Brief ▸
Go through the data below and gather each line containing "action".

Extracted records ▸
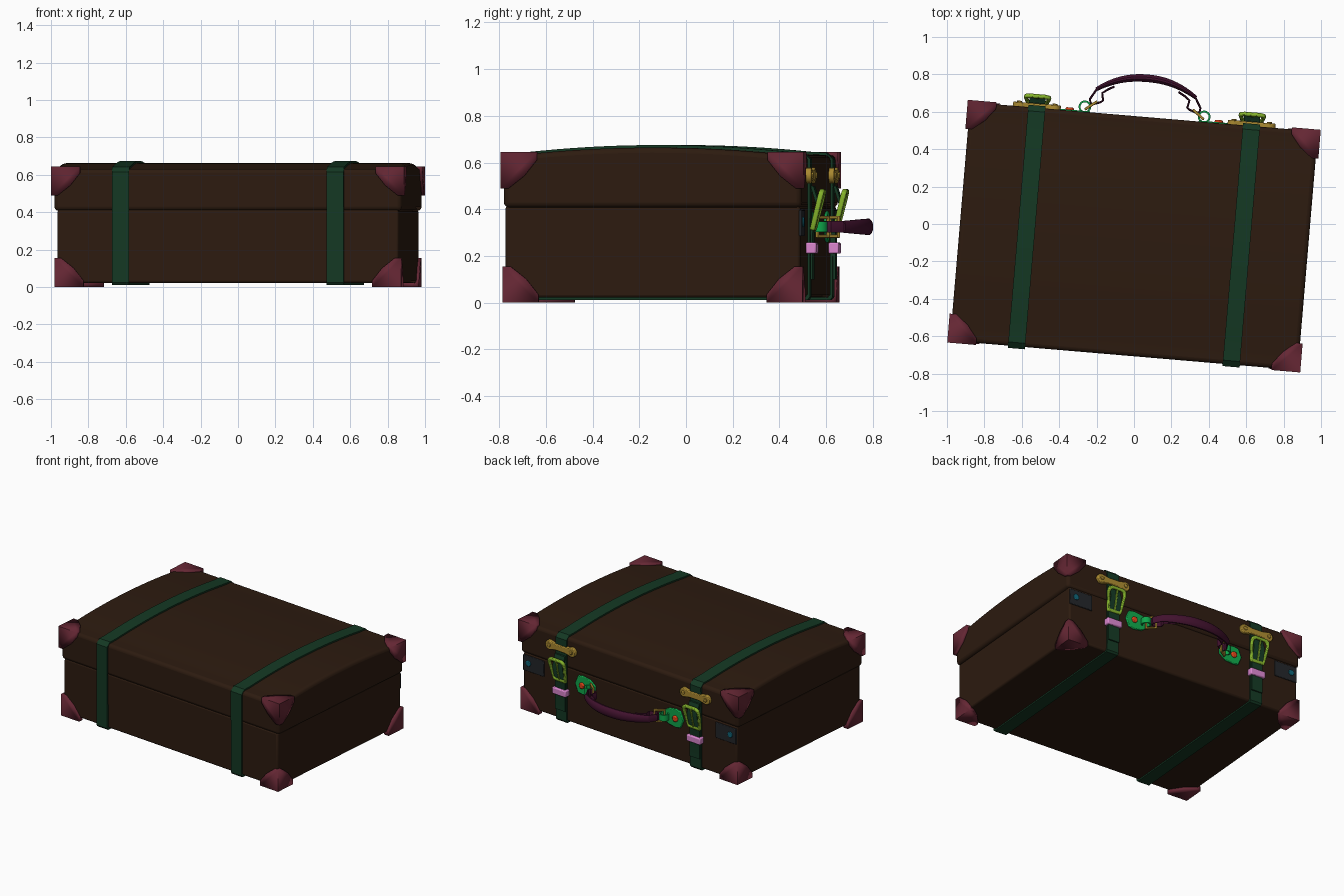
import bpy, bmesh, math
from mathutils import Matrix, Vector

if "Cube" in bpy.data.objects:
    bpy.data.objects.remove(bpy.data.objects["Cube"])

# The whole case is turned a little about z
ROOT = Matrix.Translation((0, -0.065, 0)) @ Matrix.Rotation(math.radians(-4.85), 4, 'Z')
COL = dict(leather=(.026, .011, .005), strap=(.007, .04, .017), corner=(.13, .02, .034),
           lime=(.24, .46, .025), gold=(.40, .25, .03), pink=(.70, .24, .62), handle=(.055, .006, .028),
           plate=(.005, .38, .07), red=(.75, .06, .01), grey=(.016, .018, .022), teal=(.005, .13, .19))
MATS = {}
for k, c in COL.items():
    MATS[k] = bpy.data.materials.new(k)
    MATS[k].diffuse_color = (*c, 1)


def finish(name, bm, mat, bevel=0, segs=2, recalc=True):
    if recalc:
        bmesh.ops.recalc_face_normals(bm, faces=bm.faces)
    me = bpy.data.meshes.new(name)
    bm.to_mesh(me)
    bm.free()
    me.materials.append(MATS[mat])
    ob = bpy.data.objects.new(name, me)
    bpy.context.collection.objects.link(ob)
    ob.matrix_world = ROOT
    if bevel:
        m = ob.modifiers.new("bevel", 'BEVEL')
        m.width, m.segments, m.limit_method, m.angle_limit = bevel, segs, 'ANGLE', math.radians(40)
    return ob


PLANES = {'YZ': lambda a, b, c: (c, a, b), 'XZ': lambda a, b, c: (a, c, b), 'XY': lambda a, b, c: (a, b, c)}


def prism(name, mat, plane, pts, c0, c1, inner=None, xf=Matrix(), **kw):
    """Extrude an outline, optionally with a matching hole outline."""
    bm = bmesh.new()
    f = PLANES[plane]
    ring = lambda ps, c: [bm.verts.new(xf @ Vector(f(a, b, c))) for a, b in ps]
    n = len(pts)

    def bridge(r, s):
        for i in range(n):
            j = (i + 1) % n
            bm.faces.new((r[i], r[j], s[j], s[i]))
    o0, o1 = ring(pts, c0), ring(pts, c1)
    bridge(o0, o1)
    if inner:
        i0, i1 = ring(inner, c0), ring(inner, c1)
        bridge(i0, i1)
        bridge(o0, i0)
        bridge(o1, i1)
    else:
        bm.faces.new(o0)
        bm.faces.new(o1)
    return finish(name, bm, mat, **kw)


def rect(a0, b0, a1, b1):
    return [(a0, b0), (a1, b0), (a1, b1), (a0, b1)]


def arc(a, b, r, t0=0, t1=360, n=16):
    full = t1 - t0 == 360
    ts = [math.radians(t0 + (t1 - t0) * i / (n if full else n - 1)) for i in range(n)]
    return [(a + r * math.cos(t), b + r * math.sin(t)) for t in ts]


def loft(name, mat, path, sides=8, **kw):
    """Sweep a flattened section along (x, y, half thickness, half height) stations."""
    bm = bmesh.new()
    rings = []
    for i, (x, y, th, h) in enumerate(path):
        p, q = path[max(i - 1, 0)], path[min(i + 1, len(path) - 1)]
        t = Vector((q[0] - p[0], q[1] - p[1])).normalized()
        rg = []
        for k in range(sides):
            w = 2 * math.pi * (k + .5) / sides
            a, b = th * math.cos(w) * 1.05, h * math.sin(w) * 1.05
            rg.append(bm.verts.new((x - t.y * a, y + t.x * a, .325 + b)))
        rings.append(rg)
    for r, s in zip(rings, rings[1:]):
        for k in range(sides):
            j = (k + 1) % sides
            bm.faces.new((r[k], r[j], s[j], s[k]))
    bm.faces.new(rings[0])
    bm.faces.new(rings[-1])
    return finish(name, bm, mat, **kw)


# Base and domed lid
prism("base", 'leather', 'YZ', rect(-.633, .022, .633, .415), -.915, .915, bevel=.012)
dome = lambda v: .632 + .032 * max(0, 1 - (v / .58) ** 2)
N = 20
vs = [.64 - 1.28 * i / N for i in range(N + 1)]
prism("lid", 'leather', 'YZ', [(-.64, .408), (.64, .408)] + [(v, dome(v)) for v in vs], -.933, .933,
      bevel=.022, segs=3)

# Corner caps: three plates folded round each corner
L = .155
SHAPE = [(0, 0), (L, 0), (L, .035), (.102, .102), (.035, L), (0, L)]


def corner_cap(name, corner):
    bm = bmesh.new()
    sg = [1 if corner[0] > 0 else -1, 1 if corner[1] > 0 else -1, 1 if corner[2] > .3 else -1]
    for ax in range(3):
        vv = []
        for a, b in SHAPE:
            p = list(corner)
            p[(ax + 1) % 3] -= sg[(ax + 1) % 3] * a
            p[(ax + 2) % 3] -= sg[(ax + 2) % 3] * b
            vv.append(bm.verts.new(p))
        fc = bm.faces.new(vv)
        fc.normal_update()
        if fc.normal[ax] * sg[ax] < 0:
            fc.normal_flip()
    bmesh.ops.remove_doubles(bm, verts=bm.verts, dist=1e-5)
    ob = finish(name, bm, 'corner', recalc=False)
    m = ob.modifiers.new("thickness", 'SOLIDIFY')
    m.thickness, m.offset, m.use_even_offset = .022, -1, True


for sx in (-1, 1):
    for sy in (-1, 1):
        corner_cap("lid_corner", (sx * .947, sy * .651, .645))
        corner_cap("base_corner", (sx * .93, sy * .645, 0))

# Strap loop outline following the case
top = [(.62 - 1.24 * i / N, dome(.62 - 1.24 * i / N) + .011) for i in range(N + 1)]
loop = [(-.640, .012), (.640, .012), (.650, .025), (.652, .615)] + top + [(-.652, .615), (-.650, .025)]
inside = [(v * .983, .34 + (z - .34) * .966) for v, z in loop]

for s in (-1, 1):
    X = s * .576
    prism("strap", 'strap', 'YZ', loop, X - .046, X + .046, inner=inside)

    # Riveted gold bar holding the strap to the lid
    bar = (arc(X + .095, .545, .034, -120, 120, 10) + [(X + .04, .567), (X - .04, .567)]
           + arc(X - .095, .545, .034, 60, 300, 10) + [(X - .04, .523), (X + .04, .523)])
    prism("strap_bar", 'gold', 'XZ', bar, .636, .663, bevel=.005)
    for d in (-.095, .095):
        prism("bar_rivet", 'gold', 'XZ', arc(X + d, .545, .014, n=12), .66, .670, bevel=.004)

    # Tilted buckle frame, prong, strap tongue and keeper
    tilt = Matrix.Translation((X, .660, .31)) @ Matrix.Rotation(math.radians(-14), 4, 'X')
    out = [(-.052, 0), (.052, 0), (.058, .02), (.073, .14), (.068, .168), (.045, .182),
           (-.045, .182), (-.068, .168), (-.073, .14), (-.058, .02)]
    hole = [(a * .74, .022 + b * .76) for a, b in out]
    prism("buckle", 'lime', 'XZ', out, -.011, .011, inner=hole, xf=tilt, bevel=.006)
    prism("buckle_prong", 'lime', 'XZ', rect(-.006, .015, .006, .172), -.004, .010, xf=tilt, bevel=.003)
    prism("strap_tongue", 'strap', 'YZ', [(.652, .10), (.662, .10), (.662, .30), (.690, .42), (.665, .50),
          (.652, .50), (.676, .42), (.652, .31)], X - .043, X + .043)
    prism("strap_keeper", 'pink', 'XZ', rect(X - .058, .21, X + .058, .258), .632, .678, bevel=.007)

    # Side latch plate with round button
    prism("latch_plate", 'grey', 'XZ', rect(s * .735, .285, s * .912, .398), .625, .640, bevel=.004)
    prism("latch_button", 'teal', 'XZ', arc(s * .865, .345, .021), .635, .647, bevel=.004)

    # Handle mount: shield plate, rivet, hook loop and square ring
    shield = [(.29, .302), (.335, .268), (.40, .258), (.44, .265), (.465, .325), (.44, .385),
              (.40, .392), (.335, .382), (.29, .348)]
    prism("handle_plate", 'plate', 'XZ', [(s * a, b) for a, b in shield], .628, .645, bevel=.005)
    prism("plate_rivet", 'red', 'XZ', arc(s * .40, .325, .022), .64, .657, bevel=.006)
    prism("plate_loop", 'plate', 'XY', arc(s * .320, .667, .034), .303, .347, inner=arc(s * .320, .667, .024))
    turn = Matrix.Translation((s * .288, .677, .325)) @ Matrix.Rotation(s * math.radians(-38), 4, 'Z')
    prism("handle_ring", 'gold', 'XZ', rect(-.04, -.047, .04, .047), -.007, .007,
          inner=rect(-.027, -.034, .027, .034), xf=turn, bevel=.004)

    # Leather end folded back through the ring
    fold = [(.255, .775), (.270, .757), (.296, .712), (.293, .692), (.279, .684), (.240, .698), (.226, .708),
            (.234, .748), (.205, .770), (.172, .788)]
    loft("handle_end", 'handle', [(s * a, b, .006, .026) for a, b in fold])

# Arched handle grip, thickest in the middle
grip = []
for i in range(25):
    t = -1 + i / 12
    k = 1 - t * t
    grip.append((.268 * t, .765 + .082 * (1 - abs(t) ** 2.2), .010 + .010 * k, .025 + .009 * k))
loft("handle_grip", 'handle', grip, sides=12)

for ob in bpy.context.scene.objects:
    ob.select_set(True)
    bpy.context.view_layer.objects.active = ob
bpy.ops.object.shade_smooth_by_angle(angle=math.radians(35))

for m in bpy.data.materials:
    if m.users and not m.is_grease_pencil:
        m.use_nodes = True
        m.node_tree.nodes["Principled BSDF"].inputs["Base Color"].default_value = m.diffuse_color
---
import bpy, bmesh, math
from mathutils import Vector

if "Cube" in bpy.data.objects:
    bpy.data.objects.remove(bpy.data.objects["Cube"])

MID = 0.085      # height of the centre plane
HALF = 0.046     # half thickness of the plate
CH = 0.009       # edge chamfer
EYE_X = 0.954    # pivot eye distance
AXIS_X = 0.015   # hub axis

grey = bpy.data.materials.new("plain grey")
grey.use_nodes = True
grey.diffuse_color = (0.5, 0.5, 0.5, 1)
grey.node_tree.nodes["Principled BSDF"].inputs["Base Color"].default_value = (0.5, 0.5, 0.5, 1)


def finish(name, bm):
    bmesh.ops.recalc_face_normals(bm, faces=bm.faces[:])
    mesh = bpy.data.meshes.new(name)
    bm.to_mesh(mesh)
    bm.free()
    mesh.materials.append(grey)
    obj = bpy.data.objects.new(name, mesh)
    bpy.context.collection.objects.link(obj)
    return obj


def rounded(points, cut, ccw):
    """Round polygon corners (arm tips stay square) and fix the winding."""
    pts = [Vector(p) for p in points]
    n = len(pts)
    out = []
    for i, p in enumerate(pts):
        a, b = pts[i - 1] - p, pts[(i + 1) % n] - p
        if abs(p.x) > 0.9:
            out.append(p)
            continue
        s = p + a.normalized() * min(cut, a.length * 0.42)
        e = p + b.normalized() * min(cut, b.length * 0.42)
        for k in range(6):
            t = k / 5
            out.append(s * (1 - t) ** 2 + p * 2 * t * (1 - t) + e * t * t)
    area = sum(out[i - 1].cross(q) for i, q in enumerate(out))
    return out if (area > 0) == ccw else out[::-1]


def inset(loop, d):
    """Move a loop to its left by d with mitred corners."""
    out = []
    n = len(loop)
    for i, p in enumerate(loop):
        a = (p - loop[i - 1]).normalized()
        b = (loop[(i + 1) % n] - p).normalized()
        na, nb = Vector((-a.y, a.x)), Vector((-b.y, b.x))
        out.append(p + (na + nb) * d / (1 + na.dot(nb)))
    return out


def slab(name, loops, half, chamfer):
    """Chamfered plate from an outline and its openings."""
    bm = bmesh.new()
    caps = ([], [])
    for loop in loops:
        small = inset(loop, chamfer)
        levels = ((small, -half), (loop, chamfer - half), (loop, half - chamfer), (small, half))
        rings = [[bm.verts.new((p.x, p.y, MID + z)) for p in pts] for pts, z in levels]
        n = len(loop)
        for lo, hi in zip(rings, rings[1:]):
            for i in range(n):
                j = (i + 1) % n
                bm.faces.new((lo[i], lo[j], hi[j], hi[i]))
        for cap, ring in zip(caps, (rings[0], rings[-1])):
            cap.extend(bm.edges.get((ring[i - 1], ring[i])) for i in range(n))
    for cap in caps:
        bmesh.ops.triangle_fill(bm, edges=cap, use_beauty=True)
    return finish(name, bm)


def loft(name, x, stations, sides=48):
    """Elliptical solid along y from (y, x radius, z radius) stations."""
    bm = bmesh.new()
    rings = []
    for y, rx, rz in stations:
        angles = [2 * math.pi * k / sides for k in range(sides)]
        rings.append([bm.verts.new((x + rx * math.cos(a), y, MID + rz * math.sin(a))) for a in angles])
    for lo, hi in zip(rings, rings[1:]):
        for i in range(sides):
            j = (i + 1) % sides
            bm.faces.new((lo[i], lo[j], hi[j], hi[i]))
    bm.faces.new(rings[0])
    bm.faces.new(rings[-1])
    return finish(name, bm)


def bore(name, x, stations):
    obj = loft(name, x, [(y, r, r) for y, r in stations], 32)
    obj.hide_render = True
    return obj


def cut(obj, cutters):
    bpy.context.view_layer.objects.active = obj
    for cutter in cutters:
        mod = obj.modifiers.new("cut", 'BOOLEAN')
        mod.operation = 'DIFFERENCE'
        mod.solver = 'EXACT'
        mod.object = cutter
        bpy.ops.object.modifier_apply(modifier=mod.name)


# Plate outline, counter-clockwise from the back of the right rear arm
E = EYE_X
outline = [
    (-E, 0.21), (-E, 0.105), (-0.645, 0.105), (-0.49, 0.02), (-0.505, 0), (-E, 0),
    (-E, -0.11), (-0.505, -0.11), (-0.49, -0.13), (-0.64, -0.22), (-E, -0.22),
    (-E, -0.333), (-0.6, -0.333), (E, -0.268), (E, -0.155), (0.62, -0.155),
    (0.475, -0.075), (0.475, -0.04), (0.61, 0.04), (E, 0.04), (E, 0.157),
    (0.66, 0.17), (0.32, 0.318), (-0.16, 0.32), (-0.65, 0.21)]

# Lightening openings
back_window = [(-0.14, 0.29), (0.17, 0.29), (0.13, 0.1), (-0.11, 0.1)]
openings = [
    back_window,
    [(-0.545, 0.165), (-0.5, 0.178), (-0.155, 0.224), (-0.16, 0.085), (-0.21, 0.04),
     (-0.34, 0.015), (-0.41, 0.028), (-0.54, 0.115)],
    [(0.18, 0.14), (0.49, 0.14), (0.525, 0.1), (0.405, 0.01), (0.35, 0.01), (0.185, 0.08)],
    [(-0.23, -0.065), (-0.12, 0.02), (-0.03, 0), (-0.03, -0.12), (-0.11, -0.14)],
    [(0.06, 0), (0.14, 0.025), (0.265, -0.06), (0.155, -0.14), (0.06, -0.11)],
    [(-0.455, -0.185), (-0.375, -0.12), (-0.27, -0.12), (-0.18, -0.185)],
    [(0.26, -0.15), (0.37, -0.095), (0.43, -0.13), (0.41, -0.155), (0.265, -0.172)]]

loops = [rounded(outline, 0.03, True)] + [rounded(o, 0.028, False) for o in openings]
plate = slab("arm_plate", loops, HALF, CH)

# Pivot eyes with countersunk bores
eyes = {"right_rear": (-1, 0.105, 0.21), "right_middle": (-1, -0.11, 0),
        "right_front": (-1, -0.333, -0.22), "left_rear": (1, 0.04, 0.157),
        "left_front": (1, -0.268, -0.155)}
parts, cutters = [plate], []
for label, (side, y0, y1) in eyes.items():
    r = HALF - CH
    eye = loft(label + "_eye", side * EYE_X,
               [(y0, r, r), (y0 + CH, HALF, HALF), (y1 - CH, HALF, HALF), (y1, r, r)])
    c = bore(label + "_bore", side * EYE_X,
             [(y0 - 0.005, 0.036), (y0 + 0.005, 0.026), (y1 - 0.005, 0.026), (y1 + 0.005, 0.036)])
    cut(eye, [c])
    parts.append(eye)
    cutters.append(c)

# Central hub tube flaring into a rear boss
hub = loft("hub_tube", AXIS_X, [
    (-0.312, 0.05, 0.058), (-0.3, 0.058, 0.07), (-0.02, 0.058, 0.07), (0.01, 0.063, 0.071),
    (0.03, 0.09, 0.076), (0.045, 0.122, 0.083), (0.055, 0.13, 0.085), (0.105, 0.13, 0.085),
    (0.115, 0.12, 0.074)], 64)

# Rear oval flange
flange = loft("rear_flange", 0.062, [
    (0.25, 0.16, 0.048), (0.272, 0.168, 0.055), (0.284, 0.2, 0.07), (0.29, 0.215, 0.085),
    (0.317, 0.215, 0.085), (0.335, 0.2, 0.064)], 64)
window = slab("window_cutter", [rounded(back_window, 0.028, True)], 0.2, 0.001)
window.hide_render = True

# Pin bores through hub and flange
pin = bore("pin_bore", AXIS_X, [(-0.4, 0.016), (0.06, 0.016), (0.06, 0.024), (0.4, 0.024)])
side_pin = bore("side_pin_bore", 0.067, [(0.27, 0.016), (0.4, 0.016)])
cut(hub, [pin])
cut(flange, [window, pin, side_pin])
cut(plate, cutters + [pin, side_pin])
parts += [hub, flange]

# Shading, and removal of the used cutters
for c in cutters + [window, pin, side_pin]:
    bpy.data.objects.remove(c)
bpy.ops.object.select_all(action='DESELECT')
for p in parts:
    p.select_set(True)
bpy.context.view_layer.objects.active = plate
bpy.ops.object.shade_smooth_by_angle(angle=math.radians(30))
--
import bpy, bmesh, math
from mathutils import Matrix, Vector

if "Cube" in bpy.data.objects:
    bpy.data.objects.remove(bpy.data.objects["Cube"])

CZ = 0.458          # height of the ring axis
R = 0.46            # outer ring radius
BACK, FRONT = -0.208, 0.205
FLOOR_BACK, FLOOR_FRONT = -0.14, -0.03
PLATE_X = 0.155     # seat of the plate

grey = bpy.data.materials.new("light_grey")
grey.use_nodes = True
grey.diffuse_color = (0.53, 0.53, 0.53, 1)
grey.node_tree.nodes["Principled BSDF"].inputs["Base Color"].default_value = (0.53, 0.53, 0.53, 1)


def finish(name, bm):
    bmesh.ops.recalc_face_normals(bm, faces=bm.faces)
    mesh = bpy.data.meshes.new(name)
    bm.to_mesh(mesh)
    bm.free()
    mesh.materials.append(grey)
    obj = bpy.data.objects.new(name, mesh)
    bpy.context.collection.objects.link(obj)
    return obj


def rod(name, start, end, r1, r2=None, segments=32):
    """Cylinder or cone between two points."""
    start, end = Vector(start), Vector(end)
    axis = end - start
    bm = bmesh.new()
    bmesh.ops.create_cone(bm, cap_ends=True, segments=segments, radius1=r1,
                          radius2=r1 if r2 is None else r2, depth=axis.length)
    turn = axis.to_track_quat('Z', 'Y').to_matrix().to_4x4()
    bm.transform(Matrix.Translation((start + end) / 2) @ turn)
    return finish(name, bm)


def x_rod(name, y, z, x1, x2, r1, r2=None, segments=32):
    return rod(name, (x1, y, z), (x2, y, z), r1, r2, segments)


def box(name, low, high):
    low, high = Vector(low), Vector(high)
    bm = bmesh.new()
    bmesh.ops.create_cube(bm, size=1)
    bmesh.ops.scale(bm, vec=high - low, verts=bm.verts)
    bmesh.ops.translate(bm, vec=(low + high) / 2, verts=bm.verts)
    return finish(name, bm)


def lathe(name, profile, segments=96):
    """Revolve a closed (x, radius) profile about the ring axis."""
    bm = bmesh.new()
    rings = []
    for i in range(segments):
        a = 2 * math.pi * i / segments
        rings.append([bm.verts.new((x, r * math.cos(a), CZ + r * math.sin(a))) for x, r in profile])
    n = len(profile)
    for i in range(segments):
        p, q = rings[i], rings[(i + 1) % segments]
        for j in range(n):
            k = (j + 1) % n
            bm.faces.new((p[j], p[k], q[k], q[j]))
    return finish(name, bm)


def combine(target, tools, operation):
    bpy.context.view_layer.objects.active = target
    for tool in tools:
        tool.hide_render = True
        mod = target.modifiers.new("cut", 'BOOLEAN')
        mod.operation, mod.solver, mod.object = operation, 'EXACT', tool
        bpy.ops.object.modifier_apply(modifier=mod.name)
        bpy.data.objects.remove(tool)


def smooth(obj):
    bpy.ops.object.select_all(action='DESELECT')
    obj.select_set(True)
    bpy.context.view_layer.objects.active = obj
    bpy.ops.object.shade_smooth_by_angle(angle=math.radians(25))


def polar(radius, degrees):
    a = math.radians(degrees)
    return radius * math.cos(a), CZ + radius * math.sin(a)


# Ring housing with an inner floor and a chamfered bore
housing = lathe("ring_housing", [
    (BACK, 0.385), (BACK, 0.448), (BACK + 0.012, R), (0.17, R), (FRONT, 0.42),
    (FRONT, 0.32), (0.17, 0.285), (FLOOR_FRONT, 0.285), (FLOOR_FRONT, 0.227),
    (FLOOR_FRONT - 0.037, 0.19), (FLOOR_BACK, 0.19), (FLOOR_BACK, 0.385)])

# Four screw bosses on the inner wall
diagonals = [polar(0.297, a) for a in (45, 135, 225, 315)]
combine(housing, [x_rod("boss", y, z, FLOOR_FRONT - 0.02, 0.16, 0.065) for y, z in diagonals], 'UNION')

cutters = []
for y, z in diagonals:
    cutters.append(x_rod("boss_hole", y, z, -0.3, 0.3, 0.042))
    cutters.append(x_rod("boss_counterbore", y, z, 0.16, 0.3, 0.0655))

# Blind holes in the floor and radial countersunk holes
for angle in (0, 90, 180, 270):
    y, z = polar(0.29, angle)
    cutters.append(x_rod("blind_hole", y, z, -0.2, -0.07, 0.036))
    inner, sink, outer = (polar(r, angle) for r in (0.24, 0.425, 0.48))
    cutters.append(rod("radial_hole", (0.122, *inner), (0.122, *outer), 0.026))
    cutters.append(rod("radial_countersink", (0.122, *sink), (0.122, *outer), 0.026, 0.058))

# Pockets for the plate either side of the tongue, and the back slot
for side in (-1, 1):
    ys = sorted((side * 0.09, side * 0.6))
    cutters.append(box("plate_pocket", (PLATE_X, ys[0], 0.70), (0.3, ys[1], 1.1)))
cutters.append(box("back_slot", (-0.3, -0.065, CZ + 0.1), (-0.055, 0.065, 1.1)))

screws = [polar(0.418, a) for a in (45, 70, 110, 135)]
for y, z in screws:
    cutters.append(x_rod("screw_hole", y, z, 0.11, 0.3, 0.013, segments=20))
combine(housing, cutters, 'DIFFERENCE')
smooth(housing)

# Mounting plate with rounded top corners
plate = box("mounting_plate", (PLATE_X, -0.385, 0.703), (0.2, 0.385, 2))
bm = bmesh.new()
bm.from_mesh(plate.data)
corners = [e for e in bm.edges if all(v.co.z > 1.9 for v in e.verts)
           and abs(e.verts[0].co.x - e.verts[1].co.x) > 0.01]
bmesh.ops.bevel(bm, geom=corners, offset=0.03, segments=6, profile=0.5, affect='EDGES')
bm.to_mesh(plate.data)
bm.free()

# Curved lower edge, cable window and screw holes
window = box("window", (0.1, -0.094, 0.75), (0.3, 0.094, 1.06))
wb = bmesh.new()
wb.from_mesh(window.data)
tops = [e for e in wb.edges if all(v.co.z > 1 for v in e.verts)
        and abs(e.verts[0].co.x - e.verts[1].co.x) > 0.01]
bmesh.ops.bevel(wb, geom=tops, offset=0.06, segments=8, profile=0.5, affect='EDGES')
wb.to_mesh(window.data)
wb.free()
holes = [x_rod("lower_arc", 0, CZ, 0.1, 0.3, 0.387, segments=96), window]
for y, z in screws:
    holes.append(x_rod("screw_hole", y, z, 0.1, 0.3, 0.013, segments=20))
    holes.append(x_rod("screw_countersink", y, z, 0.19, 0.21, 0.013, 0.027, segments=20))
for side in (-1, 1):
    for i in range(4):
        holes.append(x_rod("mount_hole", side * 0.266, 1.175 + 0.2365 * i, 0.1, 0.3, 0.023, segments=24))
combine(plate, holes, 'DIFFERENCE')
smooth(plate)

Answer for the task ▸
bpy.ops.object.select_all(action='DESELECT')
    bpy.ops.object.select_all(action='DESELECT')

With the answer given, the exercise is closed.